-- Problem --
Copy out each entry precisely; no image belongs in the result.

Segment Start: Excerpted records

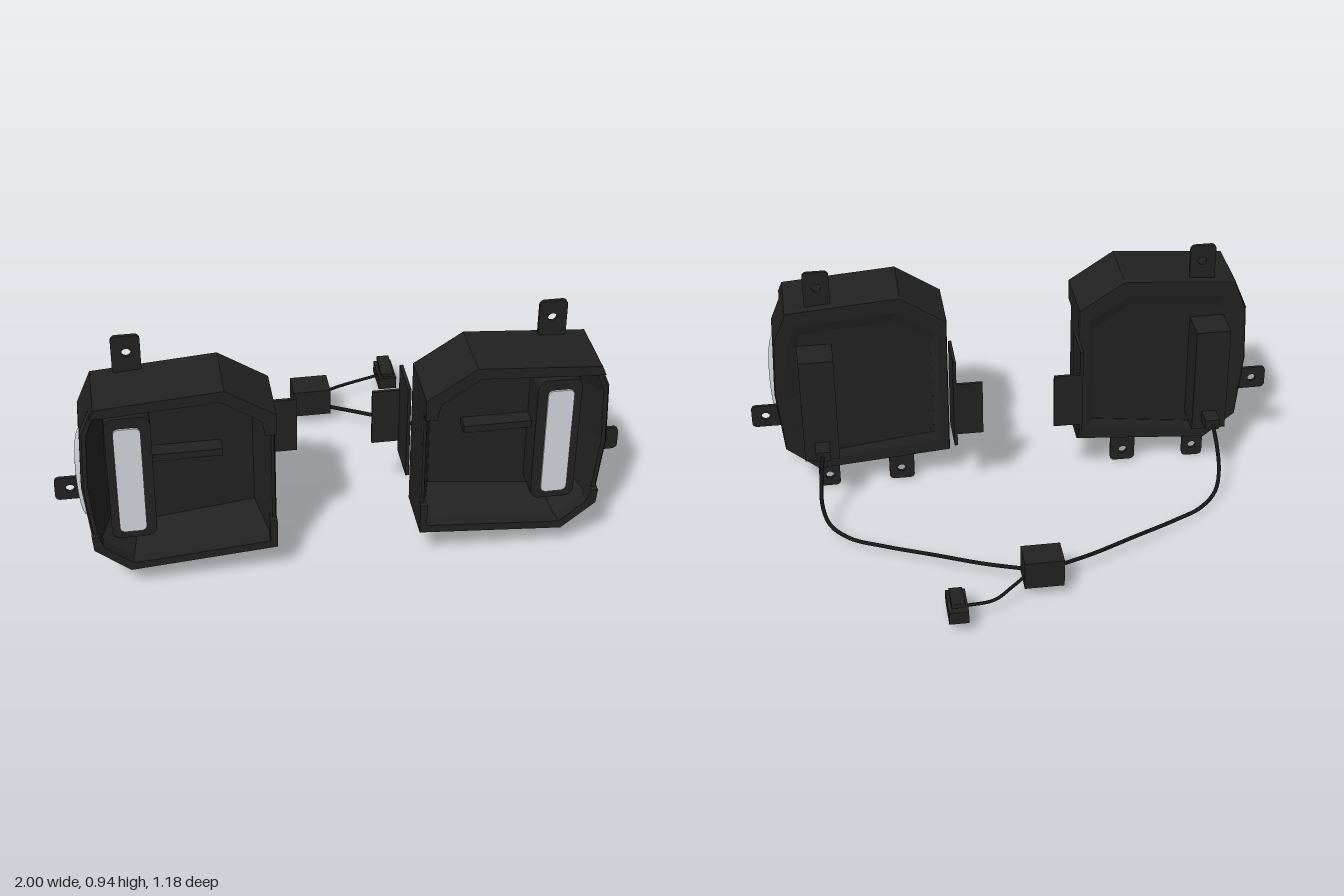
import * as THREE from 'three';

const mat = (name, color) => {
  const m = new THREE.MeshStandardMaterial({ color });
  m.name = name;
  return m;
};

export function createModel() {
  const black = mat('black plastic', 0x222222);
  const cable = mat('cable black', 0x161616);
  const clear = mat('clear lens', 0xd0d4dc);
  const root = new THREE.Group();
  root.name = 'lampPair';

  const add = (parent, name, geo, m = black) => {
    const mesh = new THREE.Mesh(geo, m);
    mesh.name = name;
    parent.add(mesh);
    return mesh;
  };
  // box from its minimum and maximum corners
  const box = (parent, name, a, b, m) => add(parent, name,
    new THREE.BoxGeometry(b[0] - a[0], b[1] - a[1], b[2] - a[2])
      .translate((a[0] + b[0]) / 2, (a[1] + b[1]) / 2, (a[2] + b[2]) / 2), m);
  const slab = (shape, z0, z1) => new THREE.ExtrudeGeometry(shape,
    { depth: z1 - z0, bevelEnabled: false, curveSegments: 6 }).translate(0, 0, z0);
  const poly = pts => new THREE.Shape(pts.map(p => new THREE.Vector2(...p)));
  const rounded = (x0, y0, x1, y1, r) => {
    const s = new THREE.Shape();
    s.absarc(x1 - r, y1 - r, r, 0, Math.PI / 2);
    s.absarc(x0 + r, y1 - r, r, Math.PI / 2, Math.PI);
    s.absarc(x0 + r, y0 + r, r, Math.PI, Math.PI * 1.5);
    s.absarc(x1 - r, y0 + r, r, Math.PI * 1.5, Math.PI * 2);
    s.closePath();
    return s;
  };

  // frame outlines: outer silhouette and the edge of the recessed floor
  const outer = [[.25, .14], [.76, .10], [.88, .20], [.905, .45], [.895, .68], [.845, .80], [.42, .832], [.25, .72]];
  const inner = [[.31, .225], [.72, .175], [.80, .25], [.82, .45], [.815, .62], [.79, .70], [.45, .725], [.31, .63]];
  // closed ring; each section step is [blend from outer to inner, z]
  const ring = section => {
    const pos = [], n = outer.length, m = section.length;
    const at = (i, j) => {
      const [t, z] = section[j % m], o = outer[i % n], q = inner[i % n];
      return [o[0] + (q[0] - o[0]) * t, o[1] + (q[1] - o[1]) * t, z];
    };
    for (let j = 0; j < m; j++) for (let i = 0; i < n; i++) {
      const a = at(i, j), b = at(i + 1, j), c = at(i + 1, j + 1), d = at(i, j + 1);
      pos.push(...a, ...b, ...c, ...a, ...c, ...d);
    }
    const g = new THREE.BufferGeometry();
    g.setAttribute('position', new THREE.Float32BufferAttribute(pos, 3));
    g.computeVertexNormals();
    return g;
  };

  const tab = (parent, name, x0, y0, x1, y1, hx, hy) => {
    const s = rounded(x0, y0, x1, y1, .018);
    s.holes.push(new THREE.Path().absarc(hx, hy, .016, 0, Math.PI * 2, true));
    add(parent, name, slab(s, .376, .389));
  };

  const wire = (name, pts, r) => add(root, name, new THREE.TubeGeometry(
    new THREE.CatmullRomCurve3(pts.map(p => new THREE.Vector3(...p))), 48, r, 8), cable);

  const buildLamp = () => {
    const g = new THREE.Group();
    // housing
    add(g, 'housingFrame', ring([[0, .358], [0, .53], [.08, .54], [.25, .54], [1, .385], [1, .36], [.6, .35], [.05, .35]]));
    add(g, 'housingFloor', slab(poly(inner), .362, .384));
    add(g, 'brow', slab(poly([[.25, .64], [.29, .64], [.30, .70], [.435, .79], [.82, .765],
      [.86, .765], [.845, .80], [.42, .832], [.25, .72]]), .52, .59));
    add(g, 'lowerLip', slab(poly([[.25, .14], [.76, .10], [.88, .20], [.885, .255], [.86, .255],
      [.845, .21], [.75, .13], [.275, .168], [.275, .255], [.25, .255]]), .52, .56));
    // front light strip in its raised bezel
    add(g, 'lightBezel', slab(rounded(.66, .19, .815, .69, .035), .38, .492));
    add(g, 'lightStrip', slab(rounded(.695, .22, .787, .65, .02), .49, .499), clear);
    box(g, 'floorRidge', [.42, .465, .38], [.67, .493, .44]);
    // outer side marker
    const marker = add(g, 'sideMarker', new THREE.SphereGeometry(1, 16, 16), clear);
    marker.scale.set(.025, .183, .017);
    marker.position.set(.895, .465, .46);
    // rear electronics and socket
    box(g, 'rearBox', [.68, .22, .235], [.81, .65, .37]);
    box(g, 'rearSocket', [.715, .26, .165], [.77, .30, .24]);
    // inner bracket
    box(g, 'bracketPlate', [.233, .25, .215], [.245, .62, .37]);
    box(g, 'bracketFlange', [.135, .30, .215], [.24, .52, .227]);
    // mounting tabs
    tab(g, 'topTab', .673, .80, .77, .945, .72, .88);
    tab(g, 'sideTab', .88, .30, .998, .39, .945, .345);
    tab(g, 'bottomOuterTab', .68, .002, .762, .12, .72, .05);
    tab(g, 'bottomInnerTab', .39, .008, .487, .13, .44, .055);
    return g;
  };

  for (const side of [1, -1]) {
    const lamp = buildLamp();
    lamp.name = side > 0 ? 'leftLamp' : 'rightLamp';
    lamp.scale.x = side;
    root.add(lamp);
    wire(side > 0 ? 'leftCable' : 'rightCable', [[.745, .28, .17], [.757, .20, .13], [.76, .11, .09],
      [.738, .055, .045], [.67, .033, -.02], [.55, .043, -.10], [.37, .058, -.20], [.20, .064, -.285], [.06, .072, -.345]]
      .map(([x, y, z]) => [x * side, y, z]), .0075);
  }

  // junction box, plug and its lead
  box(root, 'junctionBox', [-.072, .05, -.433], [.072, .16, -.325]);
  wire('plugLead', [[.06, .097, -.41], [.12, .083, -.455], [.19, .068, -.50], [.30, .075, -.525]], .006);
  box(root, 'plugBody', [.29, .05, -.59], [.36, .10, -.46]);
  const latch = box(root, 'plugLatch', [-.024, -.008, -.056], [.024, .008, .056]);
  latch.position.set(.325, .114, -.525);
  latch.rotation.x = .13;
  box(root, 'latchPivot', [.308, .09, -.535], [.342, .115, -.505]);
  return root;
}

Segment End: Excerpted records

-- Exercise response --
import * as THREE from 'three';

const mat = (name, color) => {
  const m = new THREE.MeshStandardMaterial({ color });
  m.name = name;
  return m;
};

export function createModel() {
  const black = mat('black plastic', 0x222222);
  const cable = mat('cable black', 0x161616);
  const clear = mat('clear lens', 0xd0d4dc);
  const root = new THREE.Group();
  root.name = 'lampPair';

  const add = (parent, name, geo, m = black) => {
    const mesh = new THREE.Mesh(geo, m);
    mesh.name = name;
    parent.add(mesh);
    return mesh;
  };
  // box from its minimum and maximum corners
  const box = (parent, name, a, b, m) => add(parent, name,
    new THREE.BoxGeometry(b[0] - a[0], b[1] - a[1], b[2] - a[2])
      .translate((a[0] + b[0]) / 2, (a[1] + b[1]) / 2, (a[2] + b[2]) / 2), m);
  const slab = (shape, z0, z1) => new THREE.ExtrudeGeometry(shape,
    { depth: z1 - z0, bevelEnabled: false, curveSegments: 6 }).translate(0, 0, z0);
  const poly = pts => new THREE.Shape(pts.map(p => new THREE.Vector2(...p)));
  const rounded = (x0, y0, x1, y1, r) => {
    const s = new THREE.Shape();
    s.absarc(x1 - r, y1 - r, r, 0, Math.PI / 2);
    s.absarc(x0 + r, y1 - r, r, Math.PI / 2, Math.PI);
    s.absarc(x0 + r, y0 + r, r, Math.PI, Math.PI * 1.5);
    s.absarc(x1 - r, y0 + r, r, Math.PI * 1.5, Math.PI * 2);
    s.closePath();
    return s;
  };

  // frame outlines: outer silhouette and the edge of the recessed floor
  const outer = [[.25, .14], [.76, .10], [.88, .20], [.905, .45], [.895, .68], [.845, .80], [.42, .832], [.25, .72]];
  const inner = [[.31, .225], [.72, .175], [.80, .25], [.82, .45], [.815, .62], [.79, .70], [.45, .725], [.31, .63]];
  // closed ring; each section step is [blend from outer to inner, z]
  const ring = section => {
    const pos = [], n = outer.length, m = section.length;
    const at = (i, j) => {
      const [t, z] = section[j % m], o = outer[i % n], q = inner[i % n];
      return [o[0] + (q[0] - o[0]) * t, o[1] + (q[1] - o[1]) * t, z];
    };
    for (let j = 0; j < m; j++) for (let i = 0; i < n; i++) {
      const a = at(i, j), b = at(i + 1, j), c = at(i + 1, j + 1), d = at(i, j + 1);
      pos.push(...a, ...b, ...c, ...a, ...c, ...d);
    }
    const g = new THREE.BufferGeometry();
    g.setAttribute('position', new THREE.Float32BufferAttribute(pos, 3));
    g.computeVertexNormals();
    return g;
  };

  const tab = (parent, name, x0, y0, x1, y1, hx, hy) => {
    const s = rounded(x0, y0, x1, y1, .018);
    s.holes.push(new THREE.Path().absarc(hx, hy, .016, 0, Math.PI * 2, true));
    add(parent, name, slab(s, .376, .389));
  };

  const wire = (name, pts, r) => add(root, name, new THREE.TubeGeometry(
    new THREE.CatmullRomCurve3(pts.map(p => new THREE.Vector3(...p))), 48, r, 8), cable);

  const buildLamp = () => {
    const g = new THREE.Group();
    // housing
    add(g, 'housingFrame', ring([[0, .358], [0, .53], [.08, .54], [.25, .54], [1, .385], [1, .36], [.6, .35], [.05, .35]]));
    add(g, 'housingFloor', slab(poly(inner), .362, .384));
    add(g, 'brow', slab(poly([[.25, .64], [.29, .64], [.30, .70], [.435, .79], [.82, .765],
      [.86, .765], [.845, .80], [.42, .832], [.25, .72]]), .52, .59));
    add(g, 'lowerLip', slab(poly([[.25, .14], [.76, .10], [.88, .20], [.885, .255], [.86, .255],
      [.845, .21], [.75, .13], [.275, .168], [.275, .255], [.25, .255]]), .52, .56));
    // front light strip in its raised bezel
    add(g, 'lightBezel', slab(rounded(.66, .19, .815, .69, .035), .38, .492));
    add(g, 'lightStrip', slab(rounded(.695, .22, .787, .65, .02), .49, .499), clear);
    box(g, 'floorRidge', [.42, .465, .38], [.67, .493, .44]);
    // outer side marker
    const marker = add(g, 'sideMarker', new THREE.SphereGeometry(1, 16, 16), clear);
    marker.scale.set(.025, .183, .017);
    marker.position.set(.895, .465, .46);
    // rear electronics and socket
    box(g, 'rearBox', [.68, .22, .235], [.81, .65, .37]);
    box(g, 'rearSocket', [.715, .26, .165], [.77, .30, .24]);
    // inner bracket
    box(g, 'bracketPlate', [.233, .25, .215], [.245, .62, .37]);
    box(g, 'bracketFlange', [.135, .30, .215], [.24, .52, .227]);
    // mounting tabs
    tab(g, 'topTab', .673, .80, .77, .945, .72, .88);
    tab(g, 'sideTab', .88, .30, .998, .39, .945, .345);
    tab(g, 'bottomOuterTab', .68, .002, .762, .12, .72, .05);
    tab(g, 'bottomInnerTab', .39, .008, .487, .13, .44, .055);
    return g;
  };

  for (const side of [1, -1]) {
    const lamp = buildLamp();
    lamp.name = side > 0 ? 'leftLamp' : 'rightLamp';
    lamp.scale.x = side;
    root.add(lamp);
    wire(side > 0 ? 'leftCable' : 'rightCable', [[.745, .28, .17], [.757, .20, .13], [.76, .11, .09],
      [.738, .055, .045], [.67, .033, -.02], [.55, .043, -.10], [.37, .058, -.20], [.20, .064, -.285], [.06, .072, -.345]]
      .map(([x, y, z]) => [x * side, y, z]), .0075);
  }

  // junction box, plug and its lead
  box(root, 'junctionBox', [-.072, .05, -.433], [.072, .16, -.325]);
  wire('plugLead', [[.06, .097, -.41], [.12, .083, -.455], [.19, .068, -.50], [.30, .075, -.525]], .006);
  box(root, 'plugBody', [.29, .05, -.59], [.36, .10, -.46]);
  const latch = box(root, 'plugLatch', [-.024, -.008, -.056], [.024, .008, .056]);
  latch.position.set(.325, .114, -.525);
  latch.rotation.x = .13;
  box(root, 'latchPivot', [.308, .09, -.535], [.342, .115, -.505]);
  return root;
}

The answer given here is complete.